Record Type: RIE
Publication Date: 1995
Reference Count: N/A
Causation in Language Contact: A Devilish Problem. CLCS Occasional Paper No. 41.
A study investigated the evolution of the use of "devil" (or as it is often spelled to represent the vernacular, divil) as part of a negation "Divil a one" (= "not a one") in Irish and Hiberno-English and traces the influence of language contact in this history. While it is found that multiple causes resulted in the development of the "devil" negation, the influences of substrate, superstrate, and universal factors are unequal. It is concluded that the principle of minimal necessity applies here: when substrate influence can be posited for the same structure in two or more language contact situations, and when this influence arises independently in at least one of the situations, the substrate is the primary causal factor in both, unless there is evidence that the structure could not have developed without a contribution from superstrate influence. contains 46 references. (Author/MSE)
Descriptors: Diachronic Linguistics, English, Foreign Countries, Irish, Language Research, Language Variation, Linguistic Theory, Negative Forms (Language), Regional Dialects, Uncommonly Taught Languages
Secretary, Centre for Language and Communication Studies, Trinity College, Dublin 2, Ireland.
Publication Type: Reports - Evaluative
Education Level: N/A

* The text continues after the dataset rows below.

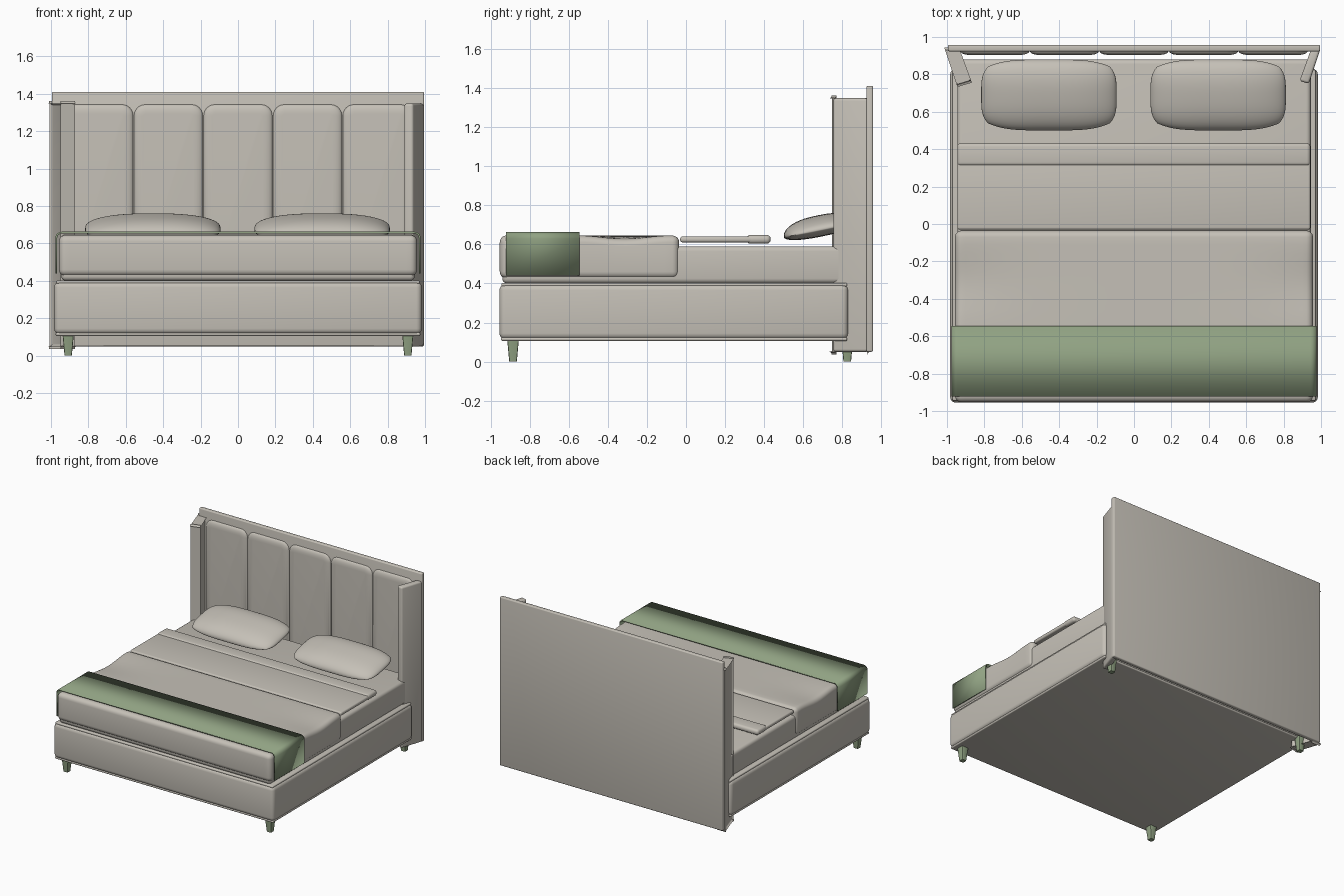
import bpy, bmesh, math
from mathutils import Matrix, Vector

if "Cube" in bpy.data.objects:
    bpy.data.objects.remove(bpy.data.objects["Cube"])


def material(name, rgb):
    m = bpy.data.materials.new(name)
    m.diffuse_color = (*rgb, 1)
    m.use_nodes = True
    m.node_tree.nodes["Principled BSDF"].inputs["Base Color"].default_value = m.diffuse_color
    return m


FABRIC = material("warm grey fabric", (0.56, 0.53, 0.475))
GREEN = material("sage green", (0.28, 0.36, 0.225))


def finish(name, bm, mat, angle=35):
    bmesh.ops.recalc_face_normals(bm, faces=bm.faces)
    me = bpy.data.meshes.new(name)
    bm.to_mesh(me)
    bm.free()
    ob = bpy.data.objects.new(name, me)
    bpy.context.collection.objects.link(ob)
    me.materials.append(mat)
    bpy.ops.object.select_all(action='DESELECT')
    ob.select_set(True)
    bpy.context.view_layer.objects.active = ob
    bpy.ops.object.shade_smooth_by_angle(angle=math.radians(angle))
    return ob


def box_mesh(x, y, z):
    """Box from (min, max) pairs."""
    bm = bmesh.new()
    bmesh.ops.create_cube(bm, size=1)
    for v in bm.verts:
        v.co = Vector([a + (b - a) * (c + 0.5) for (a, b), c in zip((x, y, z), v.co)])
    return bm


def bevel(bm, edges, width, segments=4):
    bmesh.ops.bevel(bm, geom=list(edges), offset=width, segments=segments,
                    profile=0.5, affect='EDGES', clamp_overlap=True)


def soft_box(name, x, y, z, r, mat=FABRIC, segments=4):
    bm = box_mesh(x, y, z)
    bevel(bm, bm.edges, r, segments)
    return finish(name, bm, mat)


# Upholstered base with piping along its lower and upper rims
soft_box("base", (-0.983, 0.983), (-0.955, 0.83), (0.115, 0.395), 0.03)
soft_box("lower_piping", (-0.975, 0.975), (-0.947, 0.825), (0.106, 0.124), 0.008)
soft_box("upper_piping", (-0.972, 0.972), (-0.945, 0.825), (0.384, 0.402), 0.008)

# Mattress
soft_box("mattress", (-0.945, 0.945), (-0.94, 0.88), (0.40, 0.59), 0.025)

# Duvet, its long sides sagging a little between runner and fold
bm = box_mesh((-0.957, 0.957), (-0.953, -0.035), (0.425, 0.645))
bevel(bm, bm.edges, 0.035, 5)
for axis, cuts in (((1, 0, 0), [i * 0.1 for i in range(-9, 10)]),
                   ((0, 1, 0), [-0.56 + i * 0.05 for i in range(10)])):
    for c in cuts:
        bmesh.ops.bisect_plane(bm, geom=bm.verts[:] + bm.edges[:] + bm.faces[:],
                               plane_co=Vector(axis) * c, plane_no=axis)
for v in bm.verts:
    if v.co.z > 0.55 and -0.55 < v.co.y < -0.08:
        t = math.sin(math.pi * (v.co.y + 0.55) / 0.47) ** 2
        v.co.z -= 0.02 * t * min(1, abs(v.co.x) / 0.957) ** 4
finish("duvet", bm, FABRIC)

# Folded sheet with a thicker turned edge
soft_box("folded_sheet", (-0.945, 0.943), (-0.03, 0.34), (0.61, 0.64), 0.012)
soft_box("sheet_fold", (-0.945, 0.943), (0.31, 0.433), (0.603, 0.648), 0.02)

# Runner draped over the foot of the bed
arc = [(0.942 + 0.03 * math.cos(a), 0.628 + 0.03 * math.sin(a))
       for a in [i * math.pi / 10 for i in range(6)]]
half = [(0.972, 0.44)] + arc
outline = half + [(-x, z) for x, z in reversed(half)]
bm = bmesh.new()
rows = [[bm.verts.new((x, y, z)) for x, z in outline] for y in (-0.922, -0.545)]
for i in range(len(outline) - 1):
    bm.faces.new((rows[0][i], rows[0][i + 1], rows[1][i + 1], rows[1][i]))
bmesh.ops.recalc_face_normals(bm, faces=bm.faces)
if sum((f.normal.z for f in bm.faces)) < 0:
    bmesh.ops.reverse_faces(bm, faces=bm.faces)
runner = finish("runner", bm, GREEN)
# recalculated normals of an open sheet may face either way, so thicken evenly
thick = runner.modifiers.new("thickness", 'SOLIDIFY')
thick.thickness = 0.01
thick.offset = 0


# Pillows leaning up toward the headboard
def pillow(name, cx):
    bm = bmesh.new()
    nu, nv = 32, 24
    tilt = Matrix.Rotation(0.2, 3, 'X')
    for top in (0.075, -0.035):
        grid = []
        for i in range(nu + 1):
            u = math.sin(math.pi * (i / nu - 0.5))
            row = []
            for j in range(nv + 1):
                v = math.sin(math.pi * (j / nv - 0.5))
                h = max(0, (1 - abs(u) ** 2.5) * (1 - abs(v) ** 2.5)) ** 0.5
                p = Vector((0.362 * u * (1 - 0.1 * v ** 4),
                            0.193 * v * (1 - 0.2 * u ** 4), top * h))
                row.append(bm.verts.new(tilt @ p + Vector((cx, 0.69, 0.675))))
            grid.append(row)
        for i in range(nu):
            for j in range(nv):
                bm.faces.new((grid[i][j], grid[i + 1][j],
                              grid[i + 1][j + 1], grid[i][j + 1]))
    bmesh.ops.remove_doubles(bm, verts=bm.verts, dist=0.0002)
    finish(name, bm, FABRIC, 60)


pillow("left_pillow", -0.455)
pillow("right_pillow", 0.45)

# Headboard back
soft_box("headboard", (-0.995, 0.995), (0.923, 0.957), (0.05, 1.41), 0.008, segments=3)

# Five padded channels with rounded upper corners
for i in range(5):
    x0 = -0.93 + i * 0.372
    bm = box_mesh((x0 + 0.002, x0 + 0.37), (-0.06, 0), (0.38, 1.343))
    bevel(bm, [e for e in bm.edges if all(v.co.z > 1 for v in e.verts)
               and abs(e.verts[0].co.y - e.verts[1].co.y) > 0.01], 0.06, 6)
    bevel(bm, [e for e in bm.edges if all(v.co.y < -0.05 for v in e.verts)], 0.05, 5)
    for v in bm.verts:
        v.co.y = 0.928 + v.co.y * 0.4
    finish("headboard_channel", bm, FABRIC, 50)

# Angled side wings
for s in (-1, 1):
    bm = box_mesh((0, 1), (0, 1), (0.05, 1.348))
    for v in bm.verts:
        a, b = v.co.x, v.co.y
        v.co.x = s * (0.885 + 0.05 * a + 0.06 * b)
        v.co.y = 0.765 - 0.015 * a * (1 - b) + 0.165 * b
    bevel(bm, bm.edges, 0.014, 4)
    finish("wing", bm, FABRIC)

# Tapered feet
for sx in (-1, 1):
    for y in (-0.885, 0.825):
        bm = box_mesh((-0.03, 0.03), (-0.03, 0.03), (0, 0.115))
        for v in bm.verts:
            k = 0.65 if v.co.z < 0.01 else 1
            v.co.x = sx * 0.908 + v.co.x * k
            v.co.y = y + v.co.y * k
        bevel(bm, [e for e in bm.edges
                   if abs(e.verts[0].co.z - e.verts[1].co.z) > 0.05], 0.006, 2)
        finish("foot", bm, GREEN)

Authoring Institution: Trinity Coll., Dublin (Ireland). Centre for Language and Communication Studies.
Identifiers: England; Ireland; Language Contact; Scotland